Philip Seymour Hoffman Was Almost Pig Vomit in Howard Stern’s ‘Private Parts’
When Paul Giamatti was approached to play WNBC program director Pig Vomit in Howard Stern’s Private Parts movie, his reps were skeptical. “Some of my agents were like, ‘Really, you want to do this?’” Giamatti recently told Howard Stern. “I was like, ‘Yes I want to do it! First of all, it's a really good script. Who the hell am I? Who the hell cares? And I'm going to have fun doing it.”
Stern’s representative had a different take after watching the unknown 30-year-old’s performance in the movie. “My agent turned to me and said, “(Giamatti is) going to be a huge star,” Stern revealed. “He says out of everybody in that whole f---ing crew, it's going to be Paul Giamatti.”
Except there’s an alternate Sternverse in which Pig Vomit wasn’t Giamatti at all. According to Stern, there was “one other guy up for that role”: the late Philip Seymour Hoffman. “He would have been great,” Giamatti admitted. “He would have been amazing.” (Other sliding-door moments: Julia Louis-Dreyfus was the original Alison but backed out due to family commitments. Another consideration — Jeff Goldblum playing Howard himself.)
Stern has no regrets about Giamatti getting the role. “Paul nailed this guy,” he said. “He was a real life guy and Paul nailed him. It was weird — when I did the scenes, I felt like I was working with the real Pig Virus.”
Pig Virus? Yep, that was Stern’s real-life nickname for the program manager, but producers had concerns about getting sued so Pig Vomit it was. “It bothered me that you were Pig Vomit,” Stern admitted to Giamatti. “It was Pig Virus!” Some poor kid at Stern’s youth summer camp originally got stuck with the Pig Virus nickname, and older Stern appropriated it for his work enemy. You’d think either version of the name would be grounds for a lawsuit.
Stern lamented that he didn’t relish his Private Parts experience when he was in the moment, but while Giamatti would love to relive the movie-making, he did appreciate it in real time. “I did feel a lot,” he told Stern. “I remember every second of making that movie, more so than other things.

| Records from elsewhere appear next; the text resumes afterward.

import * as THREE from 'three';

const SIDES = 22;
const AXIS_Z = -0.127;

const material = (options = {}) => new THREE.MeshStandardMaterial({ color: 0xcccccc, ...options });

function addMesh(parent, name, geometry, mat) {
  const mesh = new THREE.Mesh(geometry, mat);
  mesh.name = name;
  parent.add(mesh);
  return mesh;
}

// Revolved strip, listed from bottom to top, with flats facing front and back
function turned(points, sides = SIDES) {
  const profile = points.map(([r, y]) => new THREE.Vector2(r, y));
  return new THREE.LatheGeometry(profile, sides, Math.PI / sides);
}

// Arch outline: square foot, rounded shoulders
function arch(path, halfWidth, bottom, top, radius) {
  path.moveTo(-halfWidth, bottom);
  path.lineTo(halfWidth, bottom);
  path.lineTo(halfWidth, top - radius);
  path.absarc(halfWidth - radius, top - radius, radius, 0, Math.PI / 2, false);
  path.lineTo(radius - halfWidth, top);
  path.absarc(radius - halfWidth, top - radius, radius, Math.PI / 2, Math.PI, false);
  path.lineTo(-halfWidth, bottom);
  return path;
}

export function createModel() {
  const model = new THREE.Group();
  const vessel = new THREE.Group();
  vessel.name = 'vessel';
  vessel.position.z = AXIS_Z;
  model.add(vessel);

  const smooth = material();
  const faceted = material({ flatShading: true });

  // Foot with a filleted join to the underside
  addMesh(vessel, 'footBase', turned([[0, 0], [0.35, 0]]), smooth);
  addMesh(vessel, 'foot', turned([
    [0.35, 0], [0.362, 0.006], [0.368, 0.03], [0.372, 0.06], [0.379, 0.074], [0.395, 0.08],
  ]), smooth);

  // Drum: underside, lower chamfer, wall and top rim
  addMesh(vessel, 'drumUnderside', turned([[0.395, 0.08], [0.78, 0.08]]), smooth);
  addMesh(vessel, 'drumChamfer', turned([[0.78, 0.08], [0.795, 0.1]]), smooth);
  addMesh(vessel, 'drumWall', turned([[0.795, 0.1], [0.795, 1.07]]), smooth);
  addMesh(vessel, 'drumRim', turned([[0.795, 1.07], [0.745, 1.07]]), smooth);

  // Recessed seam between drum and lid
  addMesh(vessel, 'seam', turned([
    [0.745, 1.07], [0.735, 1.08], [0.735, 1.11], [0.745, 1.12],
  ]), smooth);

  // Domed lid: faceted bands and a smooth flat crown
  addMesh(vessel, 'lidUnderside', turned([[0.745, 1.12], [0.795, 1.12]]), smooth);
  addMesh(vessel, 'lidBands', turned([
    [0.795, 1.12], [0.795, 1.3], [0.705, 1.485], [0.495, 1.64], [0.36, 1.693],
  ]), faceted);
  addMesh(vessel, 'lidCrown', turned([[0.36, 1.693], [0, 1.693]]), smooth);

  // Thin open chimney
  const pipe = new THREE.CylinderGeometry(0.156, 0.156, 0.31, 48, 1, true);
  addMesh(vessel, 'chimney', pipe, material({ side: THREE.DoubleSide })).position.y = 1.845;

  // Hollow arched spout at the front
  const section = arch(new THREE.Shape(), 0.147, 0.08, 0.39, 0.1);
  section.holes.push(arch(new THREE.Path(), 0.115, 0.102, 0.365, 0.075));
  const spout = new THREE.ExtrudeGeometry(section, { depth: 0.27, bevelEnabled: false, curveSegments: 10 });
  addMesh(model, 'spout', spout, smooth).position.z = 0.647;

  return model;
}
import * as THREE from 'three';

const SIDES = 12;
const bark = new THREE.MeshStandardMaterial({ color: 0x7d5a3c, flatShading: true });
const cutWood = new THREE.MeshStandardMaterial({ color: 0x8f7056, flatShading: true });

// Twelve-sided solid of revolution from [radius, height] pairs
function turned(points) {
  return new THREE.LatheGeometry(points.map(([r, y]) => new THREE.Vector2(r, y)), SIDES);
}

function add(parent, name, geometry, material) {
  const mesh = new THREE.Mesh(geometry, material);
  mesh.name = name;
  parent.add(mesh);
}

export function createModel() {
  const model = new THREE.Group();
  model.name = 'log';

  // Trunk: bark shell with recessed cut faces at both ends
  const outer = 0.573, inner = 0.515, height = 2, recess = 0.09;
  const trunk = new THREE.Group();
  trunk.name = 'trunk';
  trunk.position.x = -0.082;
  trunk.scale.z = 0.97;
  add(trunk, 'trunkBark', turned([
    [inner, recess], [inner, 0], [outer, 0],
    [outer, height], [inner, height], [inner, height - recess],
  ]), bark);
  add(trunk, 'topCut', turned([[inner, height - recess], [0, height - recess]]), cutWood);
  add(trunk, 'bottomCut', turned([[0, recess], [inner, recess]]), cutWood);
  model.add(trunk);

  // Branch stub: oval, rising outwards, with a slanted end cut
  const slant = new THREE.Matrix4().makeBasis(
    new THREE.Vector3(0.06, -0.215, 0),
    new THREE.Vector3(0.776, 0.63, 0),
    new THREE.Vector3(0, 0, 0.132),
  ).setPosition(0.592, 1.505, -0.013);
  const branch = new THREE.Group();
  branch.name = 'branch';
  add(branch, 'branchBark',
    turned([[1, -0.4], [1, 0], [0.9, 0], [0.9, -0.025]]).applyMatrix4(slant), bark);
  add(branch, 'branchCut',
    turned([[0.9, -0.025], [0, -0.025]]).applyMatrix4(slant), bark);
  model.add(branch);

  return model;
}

I think I did savor that one because the whole thing was great.”